Redundancy is the needless repetition of words or phrases in a sentence. Redundancy can create awkwardness as it draws out sentences unnecessarily.
The information about the river in the first sentence is then repeated and expanded upon in the second sentence. To make this sentence more concise, we can combine the ideas about the river.
There are many redundant phrases we use daily without even thinking about it:
Idioms are sayings that have a culturally understood meaning that is different than the literal meaning. Idioms are usually pretty concise, so if you notice a written idiom that sounds awkward or drawn out, it may need to be edited.
Add clarifying statements when they are essential to the content of the paper. Needless clarification or unnecessary information doesn’t add anything to the paper, and will make it sound awkward.
The italicized part of the sentence is not relevant to the first part of the sentence and distracts from the flow of the story. Since the Lincoln Memorial is a commonly known monument, it is not necessary to add clarification.
Young writers sometimes think that using “simple” words makes a paper “non-academic,” while using longer words will make the writing sound smarter. This is sometimes done by using a thesaurus for every word. However, this can result in an unclear, distorted meaning.
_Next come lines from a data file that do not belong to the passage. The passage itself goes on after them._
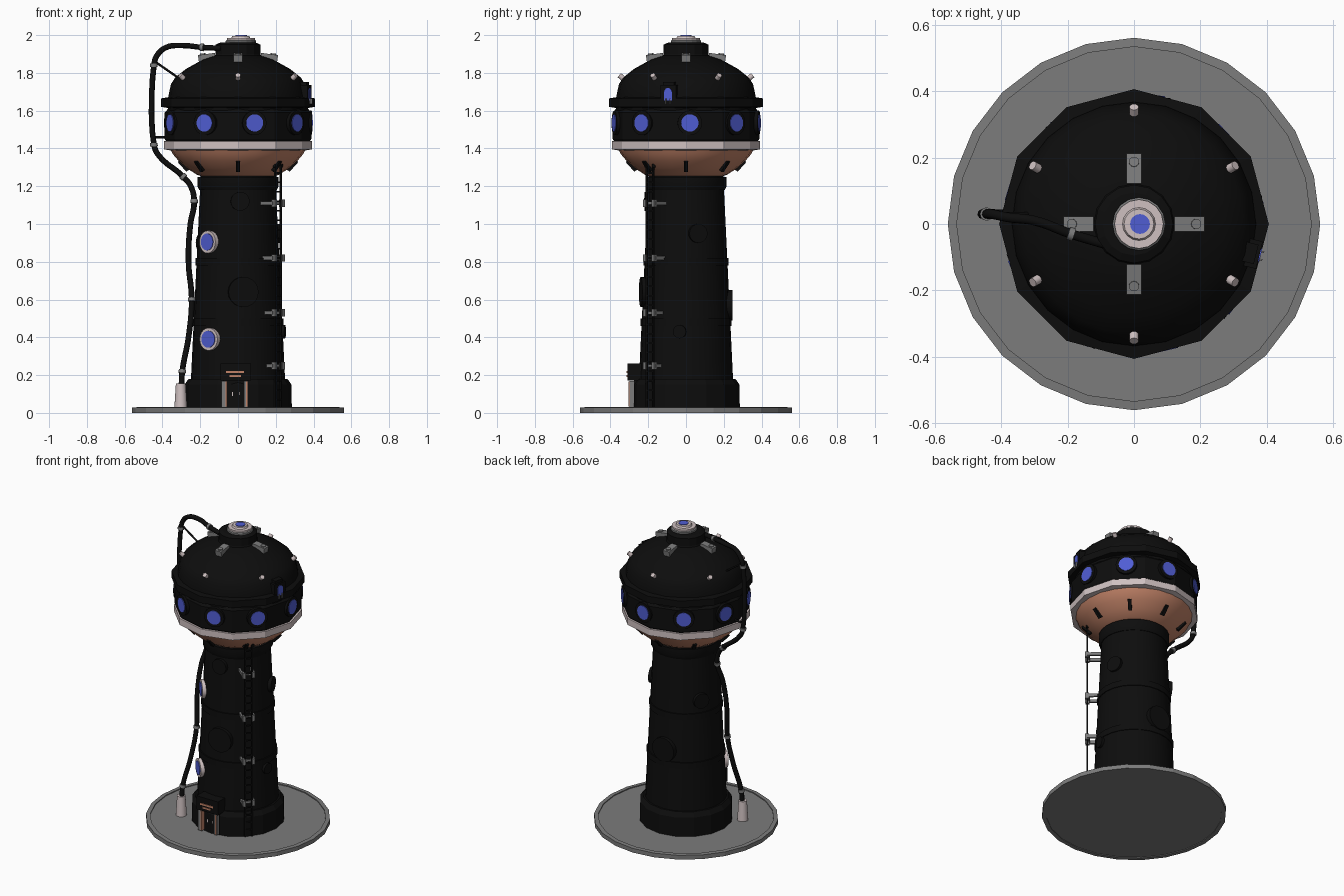
import bpy, bmesh
from math import pi, radians, sin, cos
from mathutils import Matrix, Vector

if "Cube" in bpy.data.objects:
    bpy.data.objects.remove(bpy.data.objects["Cube"], do_unlink=True)


def material(name, rgb):
    m = bpy.data.materials.new(name)
    m.use_nodes = True
    m.diffuse_color = (*rgb, 1)
    bsdf = next(n for n in m.node_tree.nodes if n.type == 'BSDF_PRINCIPLED')
    bsdf.inputs["Base Color"].default_value = (*rgb, 1)
    return m


BLACK = material("soot black", (0.004, 0.004, 0.004))
GREY = material("stone grey", (0.2, 0.2, 0.2))
PALE = material("pale metal", (0.62, 0.53, 0.53))
COPPER = material("copper", (0.55, 0.23, 0.14))
BLUE = material("window blue", (0.08, 0.11, 0.65))


def finish(bm, name, mat, smooth=None):
    bmesh.ops.recalc_face_normals(bm, faces=bm.faces[:])
    me = bpy.data.meshes.new(name)
    bm.to_mesh(me)
    bm.free()
    me.materials.append(mat)
    ob = bpy.data.objects.new(name, me)
    bpy.context.collection.objects.link(ob)
    if smooth:
        bpy.ops.object.select_all(action='DESELECT')
        ob.select_set(True)
        bpy.context.view_layer.objects.active = ob
        bpy.ops.object.shade_smooth_by_angle(angle=radians(smooth))
    return ob


def lathe(name, mat, profile, n, cx=0.0, closed=False, smooth=None):
    """Spin (radius, z) points round a vertical axis; open profiles get end caps."""
    bm = bmesh.new()
    rings = [[bm.verts.new((cx + r * cos(2 * pi * i / n), r * sin(2 * pi * i / n), z))
              for i in range(n)] for r, z in profile]
    pairs = list(zip(rings, rings[1:])) + ([(rings[-1], rings[0])] if closed else [])
    for a, b in pairs:
        for i in range(n):
            j = (i + 1) % n
            bm.faces.new((a[i], a[j], b[j], b[i]))
    if not closed:
        bm.faces.new(rings[0][::-1])
        bm.faces.new(rings[-1])
    return finish(bm, name, mat, smooth)


def radial(az, r, z, tilt=0):
    """Frame on the tower: local x points outward, y sideways, z up."""
    return (Matrix.Rotation(radians(az), 4, 'Z') @ Matrix.Translation((r, 0, z))
            @ Matrix.Rotation(radians(tilt), 4, 'Y'))


def add_box(bm, frame, size, offset=(0, 0, 0)):
    bmesh.ops.create_cube(bm, size=1, matrix=frame @ Matrix.Translation(offset)
                          @ Matrix.Diagonal((*size, 1)))


def add_disc(bm, frame, r, depth, n=20, r2=None):
    """Cylinder whose axis is the outward direction of the frame."""
    bmesh.ops.create_cone(bm, cap_ends=True, segments=n, radius1=r, radius2=r if r2 is None else r2,
                          depth=depth, matrix=frame @ Matrix.Rotation(pi / 2, 4, 'Y'))


def discs(name, mat, items, smooth=40):
    bm = bmesh.new()
    for frame, r, depth in items:
        add_disc(bm, frame, r, depth)
    return finish(bm, name, mat, smooth)


def boxes(name, mat, items):
    bm = bmesh.new()
    for item in items:
        add_box(bm, *item)
    return finish(bm, name, mat)


def tube(name, mat, points, radius):
    cu = bpy.data.curves.new(name, 'CURVE')
    cu.dimensions = '3D'
    cu.bevel_depth = radius
    cu.bevel_resolution = 2
    cu.resolution_u = 5
    cu.use_fill_caps = True
    sp = cu.splines.new('BEZIER')
    sp.bezier_points.add(len(points) - 1)
    for bp, p in zip(sp.bezier_points, points):
        bp.co = p
        bp.handle_left_type = bp.handle_right_type = 'AUTO'
    cu.materials.append(mat)
    ob = bpy.data.objects.new(name, cu)
    bpy.context.collection.objects.link(ob)


def wall(z):
    return 0.25 - 0.048 * (z - 0.16)


# Ground plate with a raised segmented rim
lathe("ground_plate", GREY, [(0.555, 0.004), (0.555, 0.024)], 24)
lathe("plate_rim", GREY, [(0.535, 0), (0.562, 0), (0.562, 0.028), (0.535, 0.03)], 24, closed=True)

# Tower shaft, foot, bands and collar
lathe("tower_shaft", BLACK, [(0.255, 0.02), (wall(0.16), 0.16), (wall(1.27), 1.27)], 24, smooth=30)
lathe("tower_foot", BLACK, [(0.285, 0.02), (0.283, 0.15), (0.262, 0.18)], 16)
for z in (0.48, 0.8):
    lathe("tower_band", BLACK, [(wall(z) + 0.006, z - 0.02), (wall(z) + 0.006, z + 0.02)], 24, smooth=30)
lathe("tower_collar", BLACK, [(0.205, 1.18), (0.215, 1.2), (0.215, 1.25)], 24, smooth=30)
hatches = [(-83, 0.64, 0.08), (-87, 1.12, 0.05), (17, 0.95, 0.05), (-8, 0.43, 0.035),
           (90, 0.57, 0.08), (150, 0.9, 0.05)]
discs("tower_hatches", BLACK, [(radial(a, wall(z), z), r, 0.03) for a, z, r in hatches])

# Shaft portholes
ports = [(225, 0.905), (232, 0.39)]
discs("porthole_frames", PALE, [(radial(a, wall(z), z), 0.06, 0.03) for a, z in ports])
discs("porthole_glass", BLUE, [(radial(a, wall(z), z), 0.045, 0.038) for a, z in ports])

# Head: copper bowl, pale ring, drum, rim and dome
lathe("bowl", COPPER, [(0.17, 1.245), (0.22, 1.262), (0.27, 1.295), (0.315, 1.335), (0.345, 1.37),
                       (0.36, 1.4)], 24, smooth=40)
lathe("pale_ring", PALE, [(0.36, 1.39), (0.392, 1.395), (0.392, 1.438), (0.36, 1.442)], 12)
lathe("head_drum", BLACK, [(0.375, 1.43), (0.388, 1.45), (0.388, 1.59), (0.37, 1.61)], 12)
lathe("head_rim", BLACK, [(0.375, 1.615), (0.407, 1.62), (0.407, 1.665), (0.365, 1.672)], 12)
lathe("dome", BLACK, [(0.37, 1.6), (0.368, 1.68), (0.355, 1.74), (0.333, 1.775), (0.277, 1.82),
                      (0.187, 1.87), (0.11, 1.895)], 24, smooth=40)
lathe("dome_neck", BLACK, [(0.13, 1.87), (0.118, 1.9), (0.118, 1.95), (0.095, 1.96)], 16)
lathe("cap_base", GREY, [(0.08, 1.95), (0.08, 1.97), (0.074, 1.975)], 16, cx=0.015)
lathe("cap", PALE, [(0.074, 1.97), (0.074, 1.985), (0.05, 1.985), (0.045, 1.996)], 16, cx=0.015)
lathe("cap_lens", BLUE, [(0.03, 1.99), (0.03, 2.0)], 16, cx=0.018)

# Nine round head windows
angles = [3 + 40 * i for i in range(9)]
discs("window_housings", BLACK, [(radial(a, 0.365, 1.535), 0.065, 0.05) for a in angles])
discs("window_glass", BLUE, [(radial(a, 0.368, 1.535), 0.046, 0.052) for a in angles])

# Fins under the bowl
boxes("bowl_fins", BLACK, [(radial(45 * i, 0.285, 1.312, 42), (0.03, 0.022, 0.07)) for i in range(8)])

# Dome studs and top brackets
studs = [radial(30 + 60 * i, 0.338, 1.775, -40) for i in range(6)]
discs("dome_studs", PALE, [(f, 0.014, 0.04) for f in studs])
top = [radial(90 * i, 0.165, 1.882, 8) for i in range(4)]
boxes("dome_brackets", GREY, [(f, (0.09, 0.046, 0.036)) for f in top])
discs("bracket_bolts", GREY, [(f @ Matrix.Translation((0.02, 0, 0.018))
                               @ Matrix.Rotation(pi / 2, 4, 'Y'), 0.015, 0.012) for f in top])

# Dormer on the side of the dome
dormer = radial(-14, 0.35, 1.685)
boxes("dormer", BLACK, [(dormer, (0.08, 0.085, 0.1)), (dormer, (0.06, 0.06, 0.025), (0, 0, 0.055))])
bm = bmesh.new()
add_box(bm, dormer, (0.008, 0.042, 0.045), (0.04, 0, -0.008))
add_disc(bm, dormer @ Matrix.Translation((0.04, 0, 0.014)), 0.021, 0.008)
finish(bm, "dormer_glass", BLUE)
boxes("dormer_bars", GREY, [(dormer, (0.01, 0.005, 0.03), (0.047, y, -0.035)) for y in (-0.012, 0.012)])

# Ladder with wall brackets and a hoop at its head
LAD, LR = -42, 0.285
rails = [(radial(LAD, LR, 0.67), (0.01, 0.009, 1.29), (0, s * 0.022, 0)) for s in (-1, 1)]
rungs = [(radial(LAD, LR, 0.07 + 0.05 * i), (0.008, 0.044, 0.008)) for i in range(25)]
boxes("ladder", BLACK, rails + rungs)
clamps = []
for z in (0.25, 0.53, 0.82, 1.11):
    f = radial(LAD, LR, z)
    clamps.append((f, (0.01, 0.085, 0.014), (-0.012, 0, 0)))
    for s in (-1, 1):
        clamps.append((f, (0.09, 0.012, 0.02), (-0.045, s * 0.036, 0)))
        clamps.append((f, (0.026, 0.018, 0.038), (0, s * 0.03, 0)))
boxes("ladder_brackets", GREY, clamps)
hoop = radial(LAD, LR, 1.3)
tube("ladder_hoop", BLACK, [hoop @ Vector((0, 0.03 * cos(t * pi / 4), 0.035 * sin(t * pi / 4)))
                            for t in range(5)], 0.008)

# Side pipe, its foot, collars and brace
pipe = [(-0.3, -0.17, 0.12), (-0.295, -0.165, 0.22), (-0.262, -0.13, 0.4), (-0.245, -0.09, 0.6),
        (-0.262, -0.06, 0.8), (-0.252, -0.03, 1.0), (-0.232, 0, 1.12), (-0.25, 0.01, 1.2),
        (-0.29, 0.02, 1.25), (-0.425, 0.03, 1.37), (-0.445, 0.03, 1.42), (-0.445, 0.03, 1.84),
        (-0.43, 0.03, 1.89), (-0.38, 0.02, 1.935), (-0.3, 0.01, 1.945), (-0.19, -0.03, 1.935),
        (-0.09, -0.06, 1.93)]
tube("side_pipe", BLACK, pipe, 0.015)
bm = bmesh.new()
up = Matrix.Rotation(-pi / 2, 4, 'Y')
for i in (1, 3, 6, 8, 10, 11, 15):
    axis = Vector(pipe[i + 1]) - Vector(pipe[i - 1])
    turn = axis.to_track_quat('X', 'Z').to_matrix().to_4x4()
    add_disc(bm, Matrix.Translation(pipe[i]) @ turn, 0.02, 0.018, 12)
finish(bm, "pipe_collars", GREY, 40)
bm = bmesh.new()
add_disc(bm, Matrix.Translation((-0.303, -0.17, 0.09)) @ up, 0.034, 0.13, 16, 0.026)
finish(bm, "pipe_foot", PALE, 40)
tube("pipe_brace", BLACK, [(-0.44, 0.03, 1.86), (-0.31, 0.03, 1.77)], 0.006)
tube("pipe_stay", BLACK, [(-0.445, 0.03, 1.46), (-0.37, 0.02, 1.46)], 0.007)

# Entrance: dark porch, grey posts, copper trim and sign strips
door = radial(-90, 0.25, 0)
boxes("porch", BLACK, [(door, (0.06, 0.13, 0.15), (-0.005, -0.012, 0.1)),
                       (door, (0.08, 0.16, 0.09), (0.02, -0.012, 0.217))])
boxes("door_posts", GREY, [(door, (0.06, 0.03, 0.14), (0.02, -0.073, 0.1)),
                           (door, (0.06, 0.022, 0.14), (0.02, 0.042, 0.1))])
boxes("door_trim", COPPER, [(door, (0.06, 0.008, 0.13), (0.024, y, 0.1)) for y in (-0.062, 0.046)])
boxes("door_handles", PALE, [(door, (0.008, 0.006, 0.02), (0.028, y, 0.1)) for y in (-0.03, 0.008)])
boxes("sign_strips", COPPER, [(door, (0.006, 0.095, 0.012), (0.061, -0.015, 0.217)),
                              (door, (0.006, 0.06, 0.01), (0.061, -0.015, 0.196))])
While this sentence may technically make sense, it reads awkwardly and is unnecessarily wordy.